> **Prompt**
Repeat every record exactly, but omit the images.

> **Collected data**
┄┄┄┄┄┄┄┄┄┄┄┄┄┄┄┄┄┄┄┄
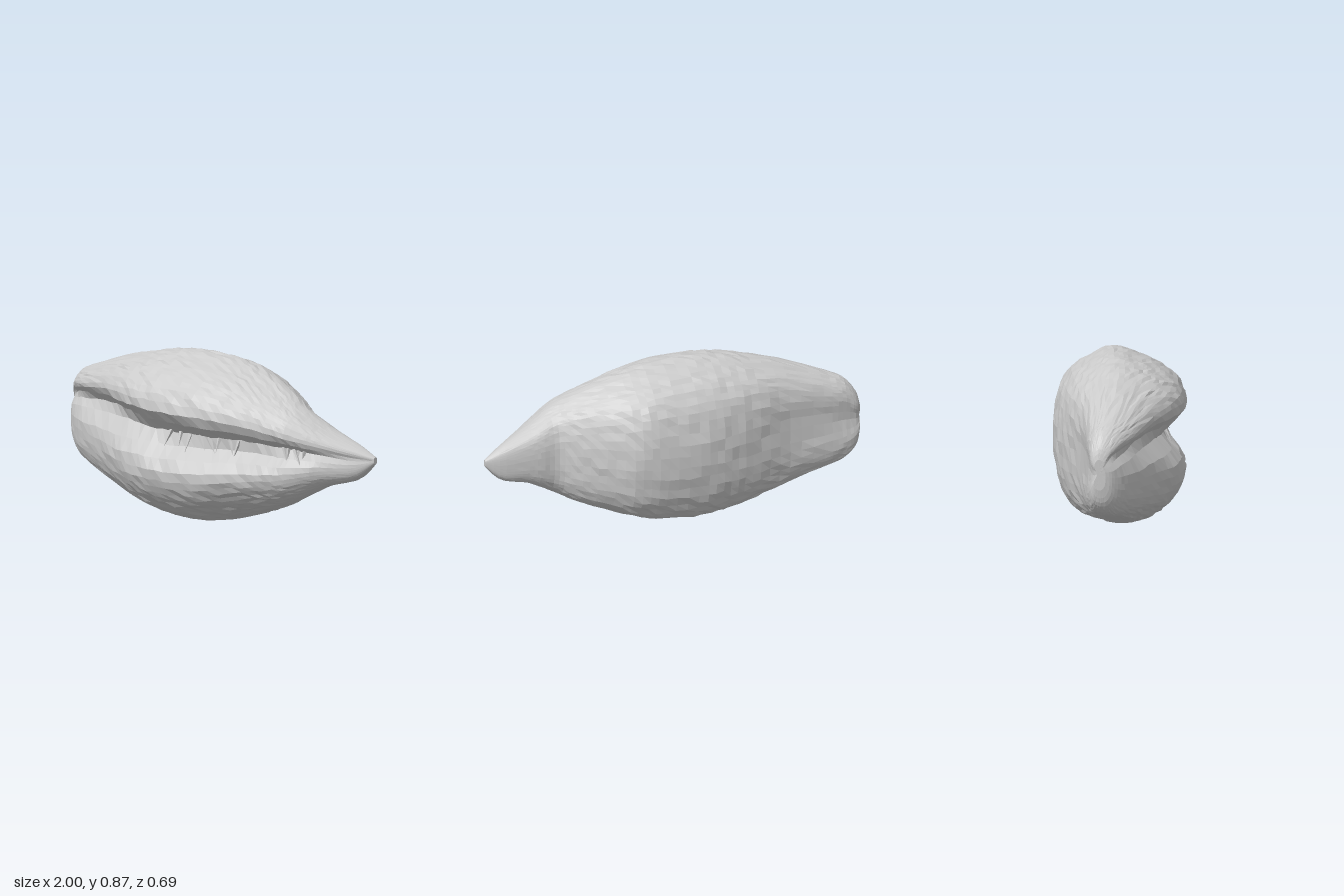
import * as THREE from 'three';

// Stations along the grain: x, bottom y, top y, back z, front z, groove depth, groove y,
// squareness (1 = round slice, lower = fuller corners)
const STATIONS = [
  [-1.0, 0.37, 0.53, -0.105, -0.045, 0.01, 0.49, 0.8],
  [-0.98, 0.29, 0.59, -0.125, -0.005, 0.035, 0.52, 0.78],
  [-0.92, 0.225, 0.66, -0.14, 0.05, 0.05, 0.535, 0.76],
  [-0.82, 0.185, 0.70, -0.155, 0.11, 0.06, 0.54, 0.76],
  [-0.6, 0.115, 0.775, -0.193, 0.205, 0.09, 0.535, 0.8],
  [-0.4, 0.058, 0.825, -0.26, 0.298, 0.11, 0.515, 0.86],
  [-0.25, 0.018, 0.855, -0.305, 0.338, 0.12, 0.49, 0.94],
  [-0.1, 0.0, 0.866, -0.332, 0.345, 0.13, 0.47, 0.97],
  [0.1, 0.018, 0.853, -0.343, 0.332, 0.14, 0.455, 0.97],
  [0.25, 0.06, 0.82, -0.328, 0.293, 0.13, 0.455, 0.97],
  [0.4, 0.11, 0.768, -0.25, 0.247, 0.11, 0.455, 0.95],
  [0.52, 0.155, 0.715, -0.173, 0.22, 0.10, 0.455, 0.9],
  [0.61, 0.2, 0.665, -0.118, 0.19, 0.08, 0.455, 0.86],
  [0.7, 0.25, 0.61, -0.118, 0.14, 0.05, 0.45, 0.82],
  [0.77, 0.285, 0.57, -0.116, 0.095, 0.025, 0.45, 0.8],
  [0.91, 0.327, 0.503, -0.107, 0.0, 0.01, 0.44, 0.8],
  [1.0, 0.415, 0.45, -0.09, -0.065, 0, 0.43, 0.8],
];

// Closed outline of one slice, z in -1..1 and y in 0..1, from the top over the back
const OUTLINE = new THREE.CatmullRomCurve3([
  [-0.1, 1], [-0.4, 0.95], [-0.78, 0.83], [-0.93, 0.69], [-1, 0.5], [-0.93, 0.25],
  [-0.73, 0.105], [-0.38, 0.035], [0, 0], [0.4, 0.04], [0.7, 0.125], [0.91, 0.23],
  [1, 0.34], [1, 0.52], [1, 0.7], [0.89, 0.805], [0.6, 0.9], [0.28, 0.96],
].map(([z, y]) => new THREE.Vector3(0, y, z)), true);

const RINGS = 56;
const SIDES = 72;
const outline = OUTLINE.getSpacedPoints(SIDES).slice(0, SIDES);

// Smooth value between stations
function station(t) {
  const f = t * (STATIONS.length - 1);
  const i = Math.min(Math.floor(f), STATIONS.length - 2);
  const u = f - i;
  const at = (k) => STATIONS[THREE.MathUtils.clamp(k, 0, STATIONS.length - 1)];
  return STATIONS[i].map((b, c) => {
    const a = at(i - 1)[c], d = at(i + 1)[c], e = at(i + 2)[c];
    return b + 0.5 * u * (d - a + u * (2 * a - 5 * b + 4 * d - e + u * (3 * (b - d) + e - a)));
  });
}

function seeded(seed) {
  return () => {
    seed = (seed * 16807) % 2147483647;
    return seed / 2147483647 - 0.5;
  };
}

const bell = (v) => Math.exp(-v * v);
const fuller = (v, k) => Math.sign(v) * Math.abs(v) ** k;

// Body skin: slices with a front groove that is steep above and sloping below
function bodyGeometry() {
  const rand = seeded(71);
  const pos = [], index = [];
  for (let i = 0; i <= RINGS; i++) {
    const [x, y0, y1, zb, zf, depth, gy, square] = station(i / RINGS);
    const h = y1 - y0;
    const rough = 0.009 * Math.min(1, h * h * 2);
    for (const p of outline) {
      const y = y0 + (0.5 + fuller(2 * p.y - 1, square) / 2) * h;
      let z = (zb + zf) / 2 + fuller(p.z, square) * (zf - zb) / 2;
      const d = (y - gy) / h;
      if (p.z > 0.5) z -= depth * bell(d / (d > 0 ? 0.09 : 0.12));
      // shallow dent along the back toward the blunt end
      if (p.z < -0.5) z += 0.018 * bell((p.y - 0.52) / 0.12) * THREE.MathUtils.smoothstep(-x, 0.2, 0.8);
      pos.push(x + rand() * rough * 0.6, y + rand() * rough, z + rand() * rough);
    }
  }
  for (let i = 0; i < RINGS; i++) {
    for (let j = 0; j < SIDES; j++) {
      const a = i * SIDES + j, c = i * SIDES + (j + 1) % SIDES;
      index.push(a, a + SIDES, c, c, a + SIDES, c + SIDES);
    }
  }
  // end caps
  for (const ring of [0, RINGS]) {
    const [x, y0, y1, zb, zf] = station(ring / RINGS);
    const centre = pos.length / 3;
    pos.push(x, (y0 + y1) / 2, (zb + zf) / 2);
    for (let j = 0; j < SIDES; j++) {
      const a = ring * SIDES + j, b = ring * SIDES + (j + 1) % SIDES;
      if (ring === 0) index.push(centre, a, b);
      else index.push(centre, b, a);
    }
  }
  const geo = new THREE.BufferGeometry();
  geo.setAttribute('position', new THREE.Float32BufferAttribute(pos, 3));
  geo.setIndex(index);
  geo.computeVertexNormals();
  return geo;
}

// Station at a given x
function stationAtX(x) {
  let lo = 0, hi = 1;
  for (let k = 0; k < 24; k++) {
    const mid = (lo + hi) / 2;
    if (station(mid)[0] < x) lo = mid;
    else hi = mid;
  }
  return station(lo);
}

export function createModel() {
  const group = new THREE.Group();
  const material = new THREE.MeshStandardMaterial({ color: 0xcccccc, flatShading: true });

  const body = new THREE.Mesh(bodyGeometry(), material);
  body.name = 'grainBody';
  group.add(body);

  // Thin ragged fibres lying across the groove
  const fibres = new THREE.Group();
  fibres.name = 'grooveFibres';
  const rand = seeded(19);
  const up = new THREE.Vector3(0, 1, 0);
  for (const [from, to, count] of [[-0.1, 0.3, 8], [0.56, 0.68, 5]]) {
    for (let i = 0; i < count; i++) {
      const x = from + (to - from) * i / (count - 1);
      const [, , , , zf, depth, gy] = stationAtX(x);
      const root = new THREE.Vector3(x, gy + 0.025, zf - depth * 0.9);
      const tip = new THREE.Vector3(x + 0.03 + rand() * 0.1, gy - 0.06 + rand() * 0.05, zf - depth * 0.6);
      const dir = tip.clone().sub(root);
      const fibre = new THREE.Mesh(new THREE.ConeGeometry(0.012, dir.length(), 4), material);
      fibre.name = 'fibre';
      fibre.position.copy(root).addScaledVector(dir, 0.5);
      fibre.quaternion.setFromUnitVectors(up, dir.normalize());
      fibres.add(fibre);
    }
  }
  group.add(fibres);
  return group;
}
┄┄┄┄┄┄┄┄┄┄┄┄┄┄┄┄┄┄┄┄
> **Reply**
import * as THREE from 'three';

// Stations along the grain: x, bottom y, top y, back z, front z, groove depth, groove y,
// squareness (1 = round slice, lower = fuller corners)
const STATIONS = [
  [-1.0, 0.37, 0.53, -0.105, -0.045, 0.01, 0.49, 0.8],
  [-0.98, 0.29, 0.59, -0.125, -0.005, 0.035, 0.52, 0.78],
  [-0.92, 0.225, 0.66, -0.14, 0.05, 0.05, 0.535, 0.76],
  [-0.82, 0.185, 0.70, -0.155, 0.11, 0.06, 0.54, 0.76],
  [-0.6, 0.115, 0.775, -0.193, 0.205, 0.09, 0.535, 0.8],
  [-0.4, 0.058, 0.825, -0.26, 0.298, 0.11, 0.515, 0.86],
  [-0.25, 0.018, 0.855, -0.305, 0.338, 0.12, 0.49, 0.94],
  [-0.1, 0.0, 0.866, -0.332, 0.345, 0.13, 0.47, 0.97],
  [0.1, 0.018, 0.853, -0.343, 0.332, 0.14, 0.455, 0.97],
  [0.25, 0.06, 0.82, -0.328, 0.293, 0.13, 0.455, 0.97],
  [0.4, 0.11, 0.768, -0.25, 0.247, 0.11, 0.455, 0.95],
  [0.52, 0.155, 0.715, -0.173, 0.22, 0.10, 0.455, 0.9],
  [0.61, 0.2, 0.665, -0.118, 0.19, 0.08, 0.455, 0.86],
  [0.7, 0.25, 0.61, -0.118, 0.14, 0.05, 0.45, 0.82],
  [0.77, 0.285, 0.57, -0.116, 0.095, 0.025, 0.45, 0.8],
  [0.91, 0.327, 0.503, -0.107, 0.0, 0.01, 0.44, 0.8],
  [1.0, 0.415, 0.45, -0.09, -0.065, 0, 0.43, 0.8],
];

// Closed outline of one slice, z in -1..1 and y in 0..1, from the top over the back
const OUTLINE = new THREE.CatmullRomCurve3([
  [-0.1, 1], [-0.4, 0.95], [-0.78, 0.83], [-0.93, 0.69], [-1, 0.5], [-0.93, 0.25],
  [-0.73, 0.105], [-0.38, 0.035], [0, 0], [0.4, 0.04], [0.7, 0.125], [0.91, 0.23],
  [1, 0.34], [1, 0.52], [1, 0.7], [0.89, 0.805], [0.6, 0.9], [0.28, 0.96],
].map(([z, y]) => new THREE.Vector3(0, y, z)), true);

const RINGS = 56;
const SIDES = 72;
const outline = OUTLINE.getSpacedPoints(SIDES).slice(0, SIDES);

// Smooth value between stations
function station(t) {
  const f = t * (STATIONS.length - 1);
  const i = Math.min(Math.floor(f), STATIONS.length - 2);
  const u = f - i;
  const at = (k) => STATIONS[THREE.MathUtils.clamp(k, 0, STATIONS.length - 1)];
  return STATIONS[i].map((b, c) => {
    const a = at(i - 1)[c], d = at(i + 1)[c], e = at(i + 2)[c];
    return b + 0.5 * u * (d - a + u * (2 * a - 5 * b + 4 * d - e + u * (3 * (b - d) + e - a)));
  });
}

function seeded(seed) {
  return () => {
    seed = (seed * 16807) % 2147483647;
    return seed / 2147483647 - 0.5;
  };
}

const bell = (v) => Math.exp(-v * v);
const fuller = (v, k) => Math.sign(v) * Math.abs(v) ** k;

// Body skin: slices with a front groove that is steep above and sloping below
function bodyGeometry() {
  const rand = seeded(71);
  const pos = [], index = [];
  for (let i = 0; i <= RINGS; i++) {
    const [x, y0, y1, zb, zf, depth, gy, square] = station(i / RINGS);
    const h = y1 - y0;
    const rough = 0.009 * Math.min(1, h * h * 2);
    for (const p of outline) {
      const y = y0 + (0.5 + fuller(2 * p.y - 1, square) / 2) * h;
      let z = (zb + zf) / 2 + fuller(p.z, square) * (zf - zb) / 2;
      const d = (y - gy) / h;
      if (p.z > 0.5) z -= depth * bell(d / (d > 0 ? 0.09 : 0.12));
      // shallow dent along the back toward the blunt end
      if (p.z < -0.5) z += 0.018 * bell((p.y - 0.52) / 0.12) * THREE.MathUtils.smoothstep(-x, 0.2, 0.8);
      pos.push(x + rand() * rough * 0.6, y + rand() * rough, z + rand() * rough);
    }
  }
  for (let i = 0; i < RINGS; i++) {
    for (let j = 0; j < SIDES; j++) {
      const a = i * SIDES + j, c = i * SIDES + (j + 1) % SIDES;
      index.push(a, a + SIDES, c, c, a + SIDES, c + SIDES);
    }
  }
  // end caps
  for (const ring of [0, RINGS]) {
    const [x, y0, y1, zb, zf] = station(ring / RINGS);
    const centre = pos.length / 3;
    pos.push(x, (y0 + y1) / 2, (zb + zf) / 2);
    for (let j = 0; j < SIDES; j++) {
      const a = ring * SIDES + j, b = ring * SIDES + (j + 1) % SIDES;
      if (ring === 0) index.push(centre, a, b);
      else index.push(centre, b, a);
    }
  }
  const geo = new THREE.BufferGeometry();
  geo.setAttribute('position', new THREE.Float32BufferAttribute(pos, 3));
  geo.setIndex(index);
  geo.computeVertexNormals();
  return geo;
}

// Station at a given x
function stationAtX(x) {
  let lo = 0, hi = 1;
  for (let k = 0; k < 24; k++) {
    const mid = (lo + hi) / 2;
    if (station(mid)[0] < x) lo = mid;
    else hi = mid;
  }
  return station(lo);
}

export function createModel() {
  const group = new THREE.Group();
  const material = new THREE.MeshStandardMaterial({ color: 0xcccccc, flatShading: true });

  const body = new THREE.Mesh(bodyGeometry(), material);
  body.name = 'grainBody';
  group.add(body);

  // Thin ragged fibres lying across the groove
  const fibres = new THREE.Group();
  fibres.name = 'grooveFibres';
  const rand = seeded(19);
  const up = new THREE.Vector3(0, 1, 0);
  for (const [from, to, count] of [[-0.1, 0.3, 8], [0.56, 0.68, 5]]) {
    for (let i = 0; i < count; i++) {
      const x = from + (to - from) * i / (count - 1);
      const [, , , , zf, depth, gy] = stationAtX(x);
      const root = new THREE.Vector3(x, gy + 0.025, zf - depth * 0.9);
      const tip = new THREE.Vector3(x + 0.03 + rand() * 0.1, gy - 0.06 + rand() * 0.05, zf - depth * 0.6);
      const dir = tip.clone().sub(root);
      const fibre = new THREE.Mesh(new THREE.ConeGeometry(0.012, dir.length(), 4), material);
      fibre.name = 'fibre';
      fibre.position.copy(root).addScaledVector(dir, 0.5);
      fibre.quaternion.setFromUnitVectors(up, dir.normalize());
      fibres.add(fibre);
    }
  }
  group.add(fibres);
  return group;
}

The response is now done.